On CBS, anchor Dan Rather cautioned that Bush still had not won the election, adding, in one of his homespun "Rather-isms," that the contest in the Ohio was "hotter than a Times Square Rolex" and alluding to the importance of votes of Cuyahoga County. By 9:30 p.m., Rather allowed that Kerry's chances were "not looking very good." "He must have Ohio to win ... It is coming down to O-hi-o ... If Kerry loses Ohio, he's finished, say good night."
So Ohio, at least temporarily, became the new Florida.
Earlier in the day, the race seemed every bit as tight as pundits predicted. TV networks spent much of the afternoon and early evening reassuring viewers how much more careful they would be about calling the presidential race this time around.

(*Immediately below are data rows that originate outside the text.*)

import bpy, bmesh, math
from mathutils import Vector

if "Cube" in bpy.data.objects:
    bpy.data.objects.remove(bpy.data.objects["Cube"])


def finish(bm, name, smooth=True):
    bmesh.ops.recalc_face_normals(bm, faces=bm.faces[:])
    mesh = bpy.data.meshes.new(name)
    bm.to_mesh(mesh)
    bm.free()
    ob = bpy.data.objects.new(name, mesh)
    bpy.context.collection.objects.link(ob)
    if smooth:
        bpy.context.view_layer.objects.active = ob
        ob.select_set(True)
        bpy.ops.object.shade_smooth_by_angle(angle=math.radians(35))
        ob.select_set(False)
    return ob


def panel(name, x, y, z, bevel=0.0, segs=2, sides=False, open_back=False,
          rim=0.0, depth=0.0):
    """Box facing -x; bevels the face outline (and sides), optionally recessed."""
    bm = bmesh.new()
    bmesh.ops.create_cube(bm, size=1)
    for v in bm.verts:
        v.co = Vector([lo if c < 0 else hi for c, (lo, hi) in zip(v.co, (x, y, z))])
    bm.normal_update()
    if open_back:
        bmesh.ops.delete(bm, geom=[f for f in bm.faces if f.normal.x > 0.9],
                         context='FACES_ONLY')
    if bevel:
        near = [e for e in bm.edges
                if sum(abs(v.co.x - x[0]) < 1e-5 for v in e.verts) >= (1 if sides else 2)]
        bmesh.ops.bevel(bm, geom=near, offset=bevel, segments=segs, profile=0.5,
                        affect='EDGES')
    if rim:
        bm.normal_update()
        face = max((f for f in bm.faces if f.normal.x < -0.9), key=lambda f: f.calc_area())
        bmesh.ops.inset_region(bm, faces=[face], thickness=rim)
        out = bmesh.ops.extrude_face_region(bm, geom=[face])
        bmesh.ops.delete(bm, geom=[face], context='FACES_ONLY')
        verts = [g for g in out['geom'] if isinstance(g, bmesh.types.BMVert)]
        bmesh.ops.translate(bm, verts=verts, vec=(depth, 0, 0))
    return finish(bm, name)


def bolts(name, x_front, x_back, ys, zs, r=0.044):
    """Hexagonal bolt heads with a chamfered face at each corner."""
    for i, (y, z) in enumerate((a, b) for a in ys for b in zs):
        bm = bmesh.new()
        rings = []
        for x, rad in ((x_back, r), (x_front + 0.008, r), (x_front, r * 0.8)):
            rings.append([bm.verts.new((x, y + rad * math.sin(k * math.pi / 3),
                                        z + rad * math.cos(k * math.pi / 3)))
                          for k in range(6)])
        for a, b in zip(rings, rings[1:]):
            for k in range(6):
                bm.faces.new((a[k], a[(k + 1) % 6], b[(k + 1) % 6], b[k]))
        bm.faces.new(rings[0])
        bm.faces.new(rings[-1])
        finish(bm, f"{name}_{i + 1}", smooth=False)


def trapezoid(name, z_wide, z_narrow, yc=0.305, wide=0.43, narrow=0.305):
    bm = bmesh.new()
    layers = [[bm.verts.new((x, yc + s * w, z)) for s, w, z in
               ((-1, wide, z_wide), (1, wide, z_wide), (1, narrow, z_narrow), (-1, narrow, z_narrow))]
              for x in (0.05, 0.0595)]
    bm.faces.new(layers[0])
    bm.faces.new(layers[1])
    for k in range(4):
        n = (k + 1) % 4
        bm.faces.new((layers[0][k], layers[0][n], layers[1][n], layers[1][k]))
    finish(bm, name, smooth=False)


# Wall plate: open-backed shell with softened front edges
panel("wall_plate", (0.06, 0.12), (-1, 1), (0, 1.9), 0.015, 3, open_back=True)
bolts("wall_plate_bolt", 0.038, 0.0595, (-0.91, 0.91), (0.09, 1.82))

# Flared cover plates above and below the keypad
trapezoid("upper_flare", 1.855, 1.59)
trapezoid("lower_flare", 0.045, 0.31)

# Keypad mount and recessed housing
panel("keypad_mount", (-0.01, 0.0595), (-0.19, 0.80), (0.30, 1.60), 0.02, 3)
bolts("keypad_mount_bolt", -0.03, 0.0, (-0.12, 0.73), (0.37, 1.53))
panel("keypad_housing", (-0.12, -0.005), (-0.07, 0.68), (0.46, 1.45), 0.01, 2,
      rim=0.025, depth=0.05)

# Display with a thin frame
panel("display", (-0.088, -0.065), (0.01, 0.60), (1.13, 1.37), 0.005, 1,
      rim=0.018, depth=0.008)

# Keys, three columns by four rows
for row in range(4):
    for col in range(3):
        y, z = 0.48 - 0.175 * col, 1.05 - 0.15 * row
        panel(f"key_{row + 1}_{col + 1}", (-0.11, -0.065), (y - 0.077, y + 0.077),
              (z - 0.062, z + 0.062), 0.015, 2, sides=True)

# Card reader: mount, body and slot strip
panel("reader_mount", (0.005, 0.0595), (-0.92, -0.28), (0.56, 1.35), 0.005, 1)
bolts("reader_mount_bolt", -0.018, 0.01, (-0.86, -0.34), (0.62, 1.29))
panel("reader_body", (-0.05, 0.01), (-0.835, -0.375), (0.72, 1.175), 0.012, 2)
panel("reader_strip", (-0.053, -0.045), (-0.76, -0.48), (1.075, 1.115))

CNN, for example, explained that it would not predict a winner in any state in which the polls were still open, and that it would rely on data overseen by Associated Press as well as its own in-house analysts. As Woodruff said on the air around 3 p.m. PST, "We'd much rather get it right than get it first, by a long shot."
All day Tuesday, CNN featured an on-screen clock that ticked down the hours and minutes until the first polls closed in Eastern states -- and, presumably, the political desk chiefs could loosen their belts and start calling winners. At one point late in the afternoon, CNN flashed a graphic with the plaintive headline: "When Will We Know?"
There was also the unmistakable sense that, while networks pledged not to reveal exit polling that trickled in throughout the afternoon, analysts were influenced by early data that showed encouraging results for Kerry.
But once the actual returns began coming -- and in-studio electoral maps began lighting up with red, pro-Bush states -- some balance returned.
Networks have felt increasing pressure to call early winners since 1980, when NBC used exit polls to make an early call for Ronald Reagan's landslide presidential victory. In most ensuing elections, the calls were made with reasonable accuracy and quickly forgotten.
But memories of the 2000 election debacle shadowed the networks long before they began election coverage Tuesday. All of the anchors, analysts and political directors crunching numbers behind the scenes were mindful of the cascade of erroneous projections on Florida four years ago. First, the state was called for 2000 Democratic nominee Gore at about 8 p.m. EST. Then, about two hours later, those calls were withdrawn. After 2 a.m., the networks called it for Bush and proclaimed him the winner. Shortly before 4 a.m., those projections began to fall apart as the networks confessed Florida was still too close to call and a dramatic 36-day recount ensued.
After those serial flip flops, caused by breakdowns in exit polls and glitches in reports of real returns from precincts, NBC anchor Tom Brokaw confessed: "We don't just have egg on our face -- we have an omelet."
The mistaken calls, critics complained, had a tangible effect on the election. Republicans complained that early network calls for Gore depressed turnout in the western Florida Panhandle and elsewhere in the country. Democrats complained that the calls for Bush led Gore to make a premature concession in a phone call to the Republican and helped cement in the public mind the impression that Bush was president-elect when millions of people went to bed -- an impression that was hard to reverse during the recount.
Jensen reported from New York, Anderson from Washington. Staff writers Scott Collins and Lynn Smith contributed from Los Angeles.